▼▼▼

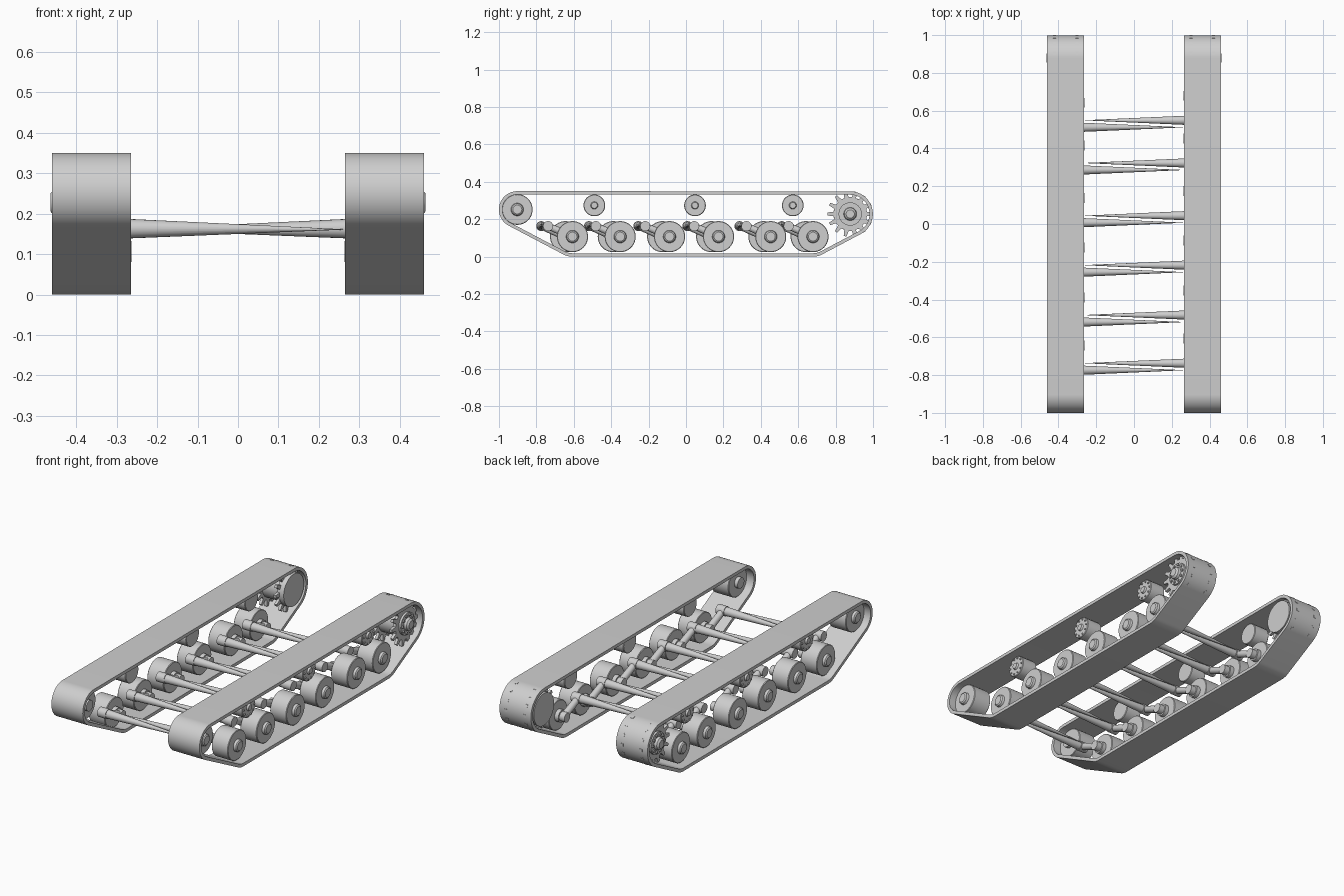
import bpy, bmesh, math
from mathutils import Vector
from mathutils.geometry import convex_hull_2d

cube = bpy.data.objects.get("Cube")
if cube:
    bpy.data.objects.remove(cube)

grey = bpy.data.materials.new("plain_grey")
grey.use_nodes = True
COLOUR = (0.62, 0.62, 0.62, 1)
grey.diffuse_color = COLOUR
grey.node_tree.nodes["Principled BSDF"].inputs["Base Color"].default_value = COLOUR


def finish(bm, name):
    """Turn a bmesh into a shaded, coloured object."""
    bmesh.ops.recalc_face_normals(bm, faces=bm.faces)
    mesh = bpy.data.meshes.new(name)
    bm.to_mesh(mesh)
    bm.free()
    mesh.materials.append(grey)
    obj = bpy.data.objects.new(name, mesh)
    bpy.context.collection.objects.link(obj)
    bpy.ops.object.select_all(action="DESELECT")
    obj.select_set(True)
    bpy.context.view_layer.objects.active = obj
    bpy.ops.object.shade_smooth_by_angle(angle=math.radians(35))
    return obj


def circle(y, z, r, n, phase=0.0):
    return [(y + r * math.cos(phase + math.tau * i / n),
             z + r * math.sin(phase + math.tau * i / n)) for i in range(n)]


def bridge(bm, a, b):
    for i in range(len(a)):
        j = (i + 1) % len(a)
        bm.faces.new((a[i], a[j], b[j], b[i]))


def turned(bm, side, y, z, profile, n=40):
    """Solid of revolution about an x axis; profile is (x, radius) pairs."""
    rings = [[bm.verts.new((side * x, *p)) for p in circle(y, z, r, n)]
             for x, r in profile]
    for a, b in zip(rings, rings[1:]):
        bridge(bm, a, b)
    bm.faces.new(rings[0])
    bm.faces.new(rings[-1])


def prism(bm, side, outline, x0, x1):
    ends = [[bm.verts.new((side * x, *p)) for p in outline] for x in (x0, x1)]
    bridge(bm, *ends)
    bm.faces.new(ends[0])
    bm.faces.new(ends[1])


def rod(bm, start, end, r0, r1, n=20):
    """Tapered round bar between two points."""
    start, end = Vector(start), Vector(end)
    turn = (end - start).to_track_quat("Z", "Y")
    rings = [[bm.verts.new(c + turn @ Vector((*p, 0))) for p in circle(0, 0, r, n)]
             for c, r in ((start, r0), (end, r1))]
    bridge(bm, *rings)
    bm.faces.new(rings[0])
    bm.faces.new(rings[1])


def bolts(bm, side, y, z, radius, count, size, x0, x1):
    for by, bz in circle(y, z, radius, count):
        turned(bm, side, by, bz, [(x0, size), (x1, size)], 8)


WHEEL_Z, PIVOT_Z = 0.107, 0.163
WHEELS = (-0.607, -0.352, -0.088, 0.174, 0.453, 0.679)
ROLLERS = (-0.49, 0.048, 0.571)
IDLER = (-0.902, 0.252)
SPROCKET = (0.878, 0.228)


def track(side, name):
    """Belt wrapped round the end wheels."""
    thick, n = 0.018, 72
    ends = [(*IDLER, 0.098), (*SPROCKET, 0.121),
            (WHEELS[0], WHEEL_Z, 0.107), (WHEELS[-1], WHEEL_Z, 0.107)]
    outer, inner = [], []
    for y, z, r in ends:
        outer += circle(y, z, r, n)
        inner += circle(y, z, r - thick, n)
    order = convex_hull_2d([Vector(p) for p in outer])
    bm = bmesh.new()
    loops = [[bm.verts.new((side * x, *pts[i])) for i in order]
             for pts, x in ((outer, 0.265), (outer, 0.46), (inner, 0.46), (inner, 0.265))]
    for k in range(4):
        bridge(bm, loops[k], loops[(k + 1) % 4])
    finish(bm, name + "_track_belt")


def sprocket(side, name):
    """Two toothed rings on a drum, with a bolted outer hub."""
    y, z = SPROCKET
    teeth, outline = 14, []
    for i in range(teeth):
        for offset, r in ((-0.3, 0.09), (-0.14, 0.1225), (0.14, 0.1225), (0.3, 0.09)):
            a = math.tau * (i + offset) / teeth
            outline.append((y + r * math.cos(a), z + r * math.sin(a)))
    bm = bmesh.new()
    for x in (0.302, 0.42):
        prism(bm, side, outline, x - 0.008, x + 0.008)
    turned(bm, side, y, z, [(0.31, 0.075), (0.412, 0.075)])
    turned(bm, side, y, z, [(0.428, 0.062), (0.44, 0.062), (0.44, 0.035),
                            (0.455, 0.032), (0.464, 0.022)])
    bolts(bm, side, y, z, 0.049, 10, 0.007, 0.438, 0.448)
    finish(bm, name + "_drive_sprocket")
    # Final drive housing on the inside
    bm = bmesh.new()
    turned(bm, side, y, z, [(0.268, 0.09), (0.295, 0.09)])
    finish(bm, name + "_final_drive")


def running_gear(side, name, shift):
    for i, wheel_y in enumerate(WHEELS, 1):
        y = wheel_y + shift
        pivot_y = y - 0.13
        # Road wheel with raised hub
        bm = bmesh.new()
        turned(bm, side, y, WHEEL_Z,
               [(0.295, 0.034), (0.318, 0.034), (0.318, 0.08), (0.321, 0.083),
                (0.417, 0.083), (0.42, 0.08), (0.42, 0.034), (0.433, 0.031),
                (0.438, 0.024)])
        finish(bm, f"{name}_road_wheel_{i}")
        # Swing arm with a boss at each end
        bm = bmesh.new()
        rod(bm, (side * 0.285, pivot_y, PIVOT_Z), (side * 0.285, y, WHEEL_Z), 0.018, 0.02)
        turned(bm, side, pivot_y, PIVOT_Z, [(0.264, 0.027), (0.315, 0.027)], 24)
        turned(bm, side, y, WHEEL_Z, [(0.263, 0.026), (0.3, 0.026)], 24)
        finish(bm, f"{name}_swing_arm_{i}")
        # Tapered torsion bar reaching to the far side
        bm = bmesh.new()
        rod(bm, (side * 0.29, pivot_y, PIVOT_Z),
            (side * -0.26, pivot_y, PIVOT_Z - 0.002), 0.025, 0.0005)
        finish(bm, f"{name}_torsion_bar_{i}")


def rollers(side, name):
    for i, y in enumerate(ROLLERS, 1):
        bm = bmesh.new()
        turned(bm, side, y, 0.274, [(0.315, 0.055), (0.318, 0.058), (0.407, 0.058),
                                    (0.41, 0.055), (0.41, 0.02), (0.42, 0.016)])
        bolts(bm, side, y, 0.274, 0.046, 10, 0.005, 0.405, 0.415)
        finish(bm, f"{name}_return_roller_{i}")


def idler(side, name):
    bm = bmesh.new()
    turned(bm, side, *IDLER,
           [(0.29, 0.03), (0.31, 0.03), (0.31, 0.079), (0.313, 0.082), (0.417, 0.082),
            (0.42, 0.079), (0.42, 0.034), (0.433, 0.031), (0.438, 0.024)])
    finish(bm, name + "_idler_wheel")


# The right-hand suspension is set slightly forward of the left
for side, name, shift in ((1, "left", 0.0), (-1, "right", -0.037)):
    track(side, name)
    sprocket(side, name)
    idler(side, name)
    rollers(side, name)
    running_gear(side, name, shift)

▲▲▲

=== PROMPT ===
List every line above that holds the word "verts".

=== SOLVED EXERCISE ===
    rings = [[bm.verts.new((side * x, *p)) for p in circle(y, z, r, n)]
    ends = [[bm.verts.new((side * x, *p)) for p in outline] for x in (x0, x1)]
    rings = [[bm.verts.new(c + turn @ Vector((*p, 0))) for p in circle(0, 0, r, n)]
    loops = [[bm.verts.new((side * x, *pts[i])) for i in order]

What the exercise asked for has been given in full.